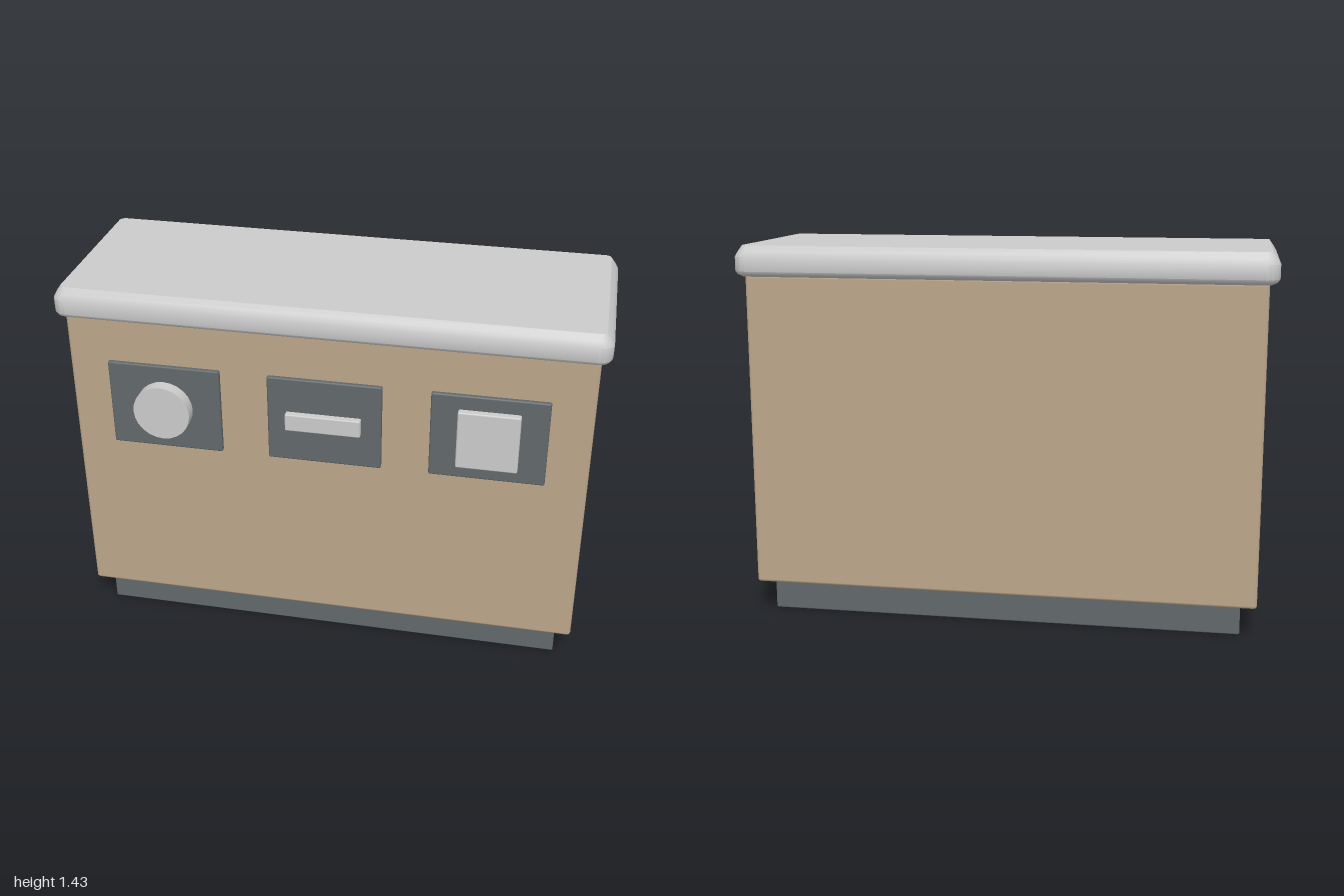
import * as THREE from 'three';
import { RoundedBoxGeometry } from 'three/addons/geometries/RoundedBoxGeometry.js';
import { toCreasedNormals } from 'three/addons/utils/BufferGeometryUtils.js';

const grey = new THREE.MeshStandardMaterial({ color: 0xcccccc });
const tan = new THREE.MeshStandardMaterial({ color: 0xbca68b });
const dark = new THREE.MeshStandardMaterial({ color: 0x62686a });

// Box with chamfered edges, given by its extents on each axis
function chamferBox(name, material, [x0, x1], [y0, y1], [z0, z1], bevel) {
  const mesh = new THREE.Mesh(new RoundedBoxGeometry(x1 - x0, y1 - y0, z1 - z0, 1, bevel), material);
  mesh.position.set((x0 + x1) / 2, (y0 + y1) / 2, (z0 + z1) / 2);
  mesh.name = name;
  return mesh;
}

// Slab with rounded plan corners; profile lists [inset, y] from bottom to top
function slabGeometry(width, depth, radius, profile, cornerSteps) {
  const positions = [], index = [];
  const count = 4 * (cornerSteps + 1);
  for (const [inset, y] of profile) {
    for (let c = 0; c < 4; c++) {
      const sx = c === 0 || c === 3 ? 1 : -1;
      const sz = c < 2 ? 1 : -1;
      for (let s = 0; s <= cornerSteps; s++) {
        const a = (c + s / cornerSteps) * Math.PI / 2;
        const r = radius - inset;
        positions.push(sx * (width / 2 - radius) + r * Math.cos(a), y,
          sz * (depth / 2 - radius) + r * Math.sin(a));
      }
    }
  }
  for (let k = 0; k < profile.length - 1; k++) {
    for (let i = 0; i < count; i++) {
      const a = k * count + i, b = k * count + (i + 1) % count;
      index.push(a, a + count, b, b, a + count, b + count);
    }
  }
  // Bottom and top caps
  const top = (profile.length - 1) * count;
  for (let i = 1; i < count - 1; i++) {
    index.push(0, i, i + 1, top, top + i + 1, top + i);
  }
  const geometry = new THREE.BufferGeometry();
  geometry.setAttribute('position', new THREE.Float32BufferAttribute(positions, 3));
  geometry.setIndex(index);
  return toCreasedNormals(geometry, 0.6);
}

export function createModel() {
  const model = new THREE.Group();
  model.name = 'counter';

  // Recessed plinth and cabinet body
  model.add(chamferBox('plinth', dark, [-0.905, 0.905], [0, 0.125], [-0.295, 0.273], 0.006));
  model.add(chamferBox('body', tan, [-0.965, 0.965], [0.117, 1.32], [-0.337, 0.314], 0.012));

  // Worktop with bevelled rim
  const profile = [[0.028, 1.314], [0.008, 1.323], [0, 1.335], [0, 1.388], [0.012, 1.408], [0.028, 1.43]];
  const worktop = new THREE.Mesh(slabGeometry(2, 0.727, 0.05, profile, 4), grey);
  worktop.position.z = -0.0115;
  worktop.name = 'worktop';
  model.add(worktop);

  // Three front panels
  for (const [x, name] of [[-0.602, 'dialPanel'], [0, 'slotPanel'], [0.6, 'buttonPanel']]) {
    model.add(chamferBox(name, dark, [x - 0.212, x + 0.212], [0.805, 1.145], [0.3, 0.33], 0.006));
  }

  // Round dial
  const dial = new THREE.Mesh(new THREE.CylinderGeometry(0.107, 0.107, 0.06, 24), grey);
  dial.rotation.x = Math.PI / 2;
  dial.position.set(-0.604, 0.975, 0.348);
  dial.name = 'dial';
  model.add(dial);

  // Slot bar and square button
  model.add(chamferBox('slotBar', grey, [-0.142, 0.138], [0.942, 1.01], [0.318, 0.355], 0.005));
  model.add(chamferBox('squareButton', grey, [0.487, 0.712], [0.86, 1.09], [0.318, 0.355], 0.006));

  return model;
}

============

Copy all the records above exactly, but leave out the pictures.

import * as THREE from 'three';
import { RoundedBoxGeometry } from 'three/addons/geometries/RoundedBoxGeometry.js';
import { toCreasedNormals } from 'three/addons/utils/BufferGeometryUtils.js';

const grey = new THREE.MeshStandardMaterial({ color: 0xcccccc });
const tan = new THREE.MeshStandardMaterial({ color: 0xbca68b });
const dark = new THREE.MeshStandardMaterial({ color: 0x62686a });

// Box with chamfered edges, given by its extents on each axis
function chamferBox(name, material, [x0, x1], [y0, y1], [z0, z1], bevel) {
  const mesh = new THREE.Mesh(new RoundedBoxGeometry(x1 - x0, y1 - y0, z1 - z0, 1, bevel), material);
  mesh.position.set((x0 + x1) / 2, (y0 + y1) / 2, (z0 + z1) / 2);
  mesh.name = name;
  return mesh;
}

// Slab with rounded plan corners; profile lists [inset, y] from bottom to top
function slabGeometry(width, depth, radius, profile, cornerSteps) {
  const positions = [], index = [];
  const count = 4 * (cornerSteps + 1);
  for (const [inset, y] of profile) {
    for (let c = 0; c < 4; c++) {
      const sx = c === 0 || c === 3 ? 1 : -1;
      const sz = c < 2 ? 1 : -1;
      for (let s = 0; s <= cornerSteps; s++) {
        const a = (c + s / cornerSteps) * Math.PI / 2;
        const r = radius - inset;
        positions.push(sx * (width / 2 - radius) + r * Math.cos(a), y,
          sz * (depth / 2 - radius) + r * Math.sin(a));
      }
    }
  }
  for (let k = 0; k < profile.length - 1; k++) {
    for (let i = 0; i < count; i++) {
      const a = k * count + i, b = k * count + (i + 1) % count;
      index.push(a, a + count, b, b, a + count, b + count);
    }
  }
  // Bottom and top caps
  const top = (profile.length - 1) * count;
  for (let i = 1; i < count - 1; i++) {
    index.push(0, i, i + 1, top, top + i + 1, top + i);
  }
  const geometry = new THREE.BufferGeometry();
  geometry.setAttribute('position', new THREE.Float32BufferAttribute(positions, 3));
  geometry.setIndex(index);
  return toCreasedNormals(geometry, 0.6);
}

export function createModel() {
  const model = new THREE.Group();
  model.name = 'counter';

  // Recessed plinth and cabinet body
  model.add(chamferBox('plinth', dark, [-0.905, 0.905], [0, 0.125], [-0.295, 0.273], 0.006));
  model.add(chamferBox('body', tan, [-0.965, 0.965], [0.117, 1.32], [-0.337, 0.314], 0.012));

  // Worktop with bevelled rim
  const profile = [[0.028, 1.314], [0.008, 1.323], [0, 1.335], [0, 1.388], [0.012, 1.408], [0.028, 1.43]];
  const worktop = new THREE.Mesh(slabGeometry(2, 0.727, 0.05, profile, 4), grey);
  worktop.position.z = -0.0115;
  worktop.name = 'worktop';
  model.add(worktop);

  // Three front panels
  for (const [x, name] of [[-0.602, 'dialPanel'], [0, 'slotPanel'], [0.6, 'buttonPanel']]) {
    model.add(chamferBox(name, dark, [x - 0.212, x + 0.212], [0.805, 1.145], [0.3, 0.33], 0.006));
  }

  // Round dial
  const dial = new THREE.Mesh(new THREE.CylinderGeometry(0.107, 0.107, 0.06, 24), grey);
  dial.rotation.x = Math.PI / 2;
  dial.position.set(-0.604, 0.975, 0.348);
  dial.name = 'dial';
  model.add(dial);

  // Slot bar and square button
  model.add(chamferBox('slotBar', grey, [-0.142, 0.138], [0.942, 1.01], [0.318, 0.355], 0.005));
  model.add(chamferBox('squareButton', grey, [0.487, 0.712], [0.86, 1.09], [0.318, 0.355], 0.006));

  return model;
}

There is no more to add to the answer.